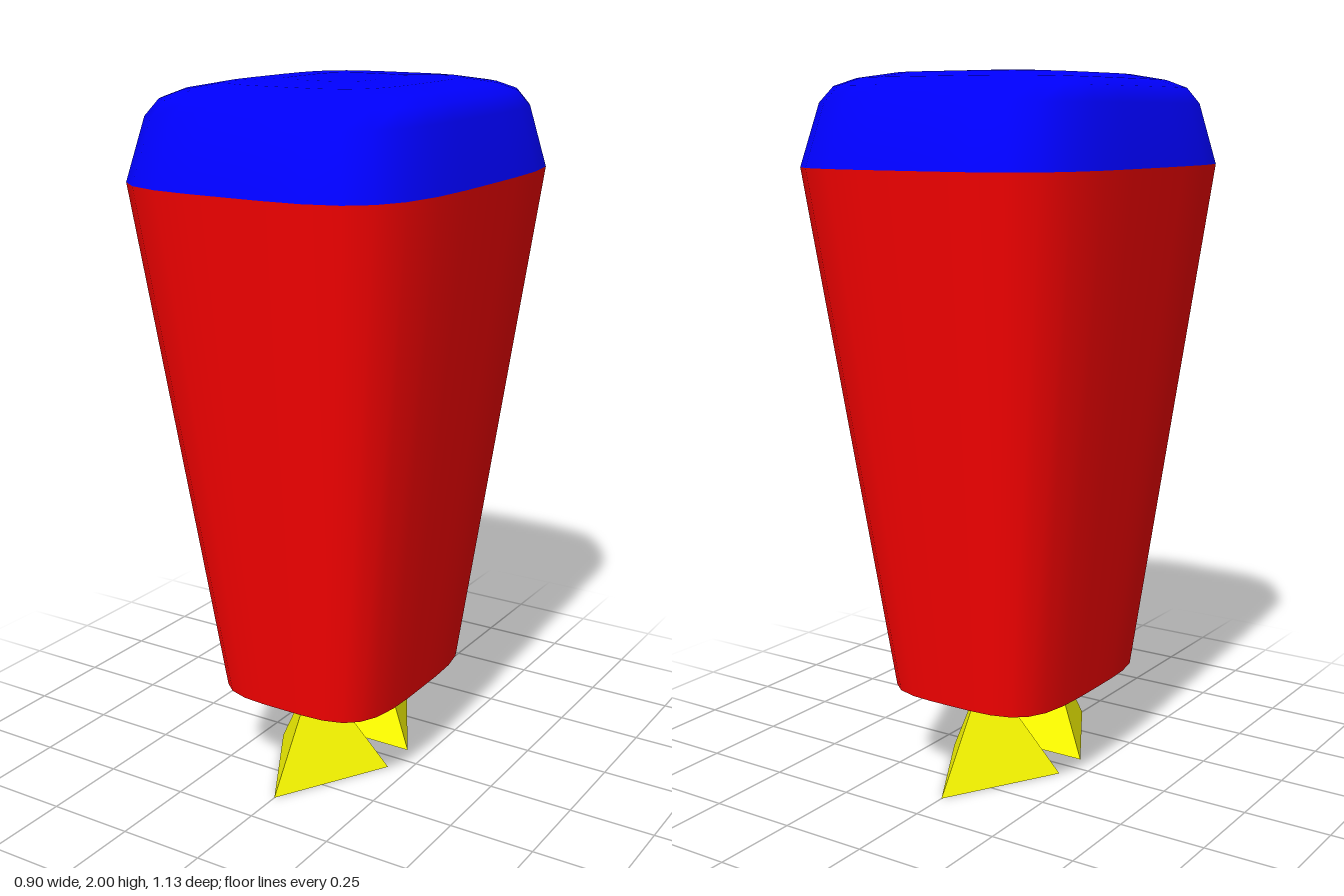
import * as THREE from 'three';

const SEGMENTS = 8; // per side of the squarish cross-section
const HALF_X = 0.45, HALF_Z = 0.566;

// Rounded-square outline, counter-clockwise from above, unit half-size
function outline() {
  const points = [];
  for (let side = 0; side < 4; side++) {
    const a = side * Math.PI / 2, c = Math.cos(a), s = Math.sin(a);
    for (let i = 0; i < SEGMENTS; i++) {
      const t = -1 + 2 * i / SEGMENTS;
      const k = Math.pow(1 + t ** 4, -0.25);
      points.push([(c - t * s) * k, -(s + t * c) * k]);
    }
  }
  return points;
}

// Skin through scaled copies of the outline; rings are [scale, y]
function loft(rings) {
  const ring = outline(), n = ring.length;
  const positions = [], index = [];
  rings.forEach(([scale, y], r) => {
    ring.forEach(([x, z], i) => {
      positions.push(x * HALF_X * scale, y, z * HALF_Z * scale);
      if (r === 0) return;
      const a = (r - 1) * n + i, b = (r - 1) * n + (i + 1) % n;
      index.push(a, b, b + n, a, b + n, a + n);
    });
  });
  const geometry = new THREE.BufferGeometry();
  geometry.setAttribute('position', new THREE.Float32BufferAttribute(positions, 3));
  geometry.setIndex(index);
  geometry.computeVertexNormals();
  return geometry;
}

function addMesh(parent, name, geometry, color, flatShading = false) {
  const material = new THREE.MeshStandardMaterial({ color, flatShading, side: THREE.DoubleSide });
  const mesh = new THREE.Mesh(geometry, material);
  mesh.name = name;
  parent.add(mesh);
  return mesh;
}

export function createModel() {
  const model = new THREE.Group();
  model.name = 'model';

  // Tapered body, open underneath
  addMesh(model, 'body', loft([[0.6, 0.26], [1, 1.745]]), 0xff0000);

  // Domed cap with a flat top
  const capProfile = [[1, 0], [0.91, 0.66], [0.845, 0.83], [0.74, 0.914], [0.56, 0.975], [0.28, 0.998], [0, 1]];
  addMesh(model, 'cap', loft(capProfile.map(([s, h]) => [s, 1.745 + h * 0.255])), 0x0000ff);

  // Three-sided hollow feet, one pointing forward and one back
  const height = 0.315;
  for (const dir of [1, -1]) {
    const foot = addMesh(model, dir > 0 ? 'frontFoot' : 'backFoot',
      new THREE.ConeGeometry(0.217, height, 3, 1, true), 0xffff00, true);
    foot.position.set(0, height / 2, dir * 0.168);
    foot.rotation.y = dir > 0 ? 0 : Math.PI;
  }
  return model;
}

About this task: If a line in the data contains the string "body", copy it.

Answer:
  // Tapered body, open underneath
  addMesh(model, 'body', loft([[0.6, 0.26], [1, 1.745]]), 0xff0000);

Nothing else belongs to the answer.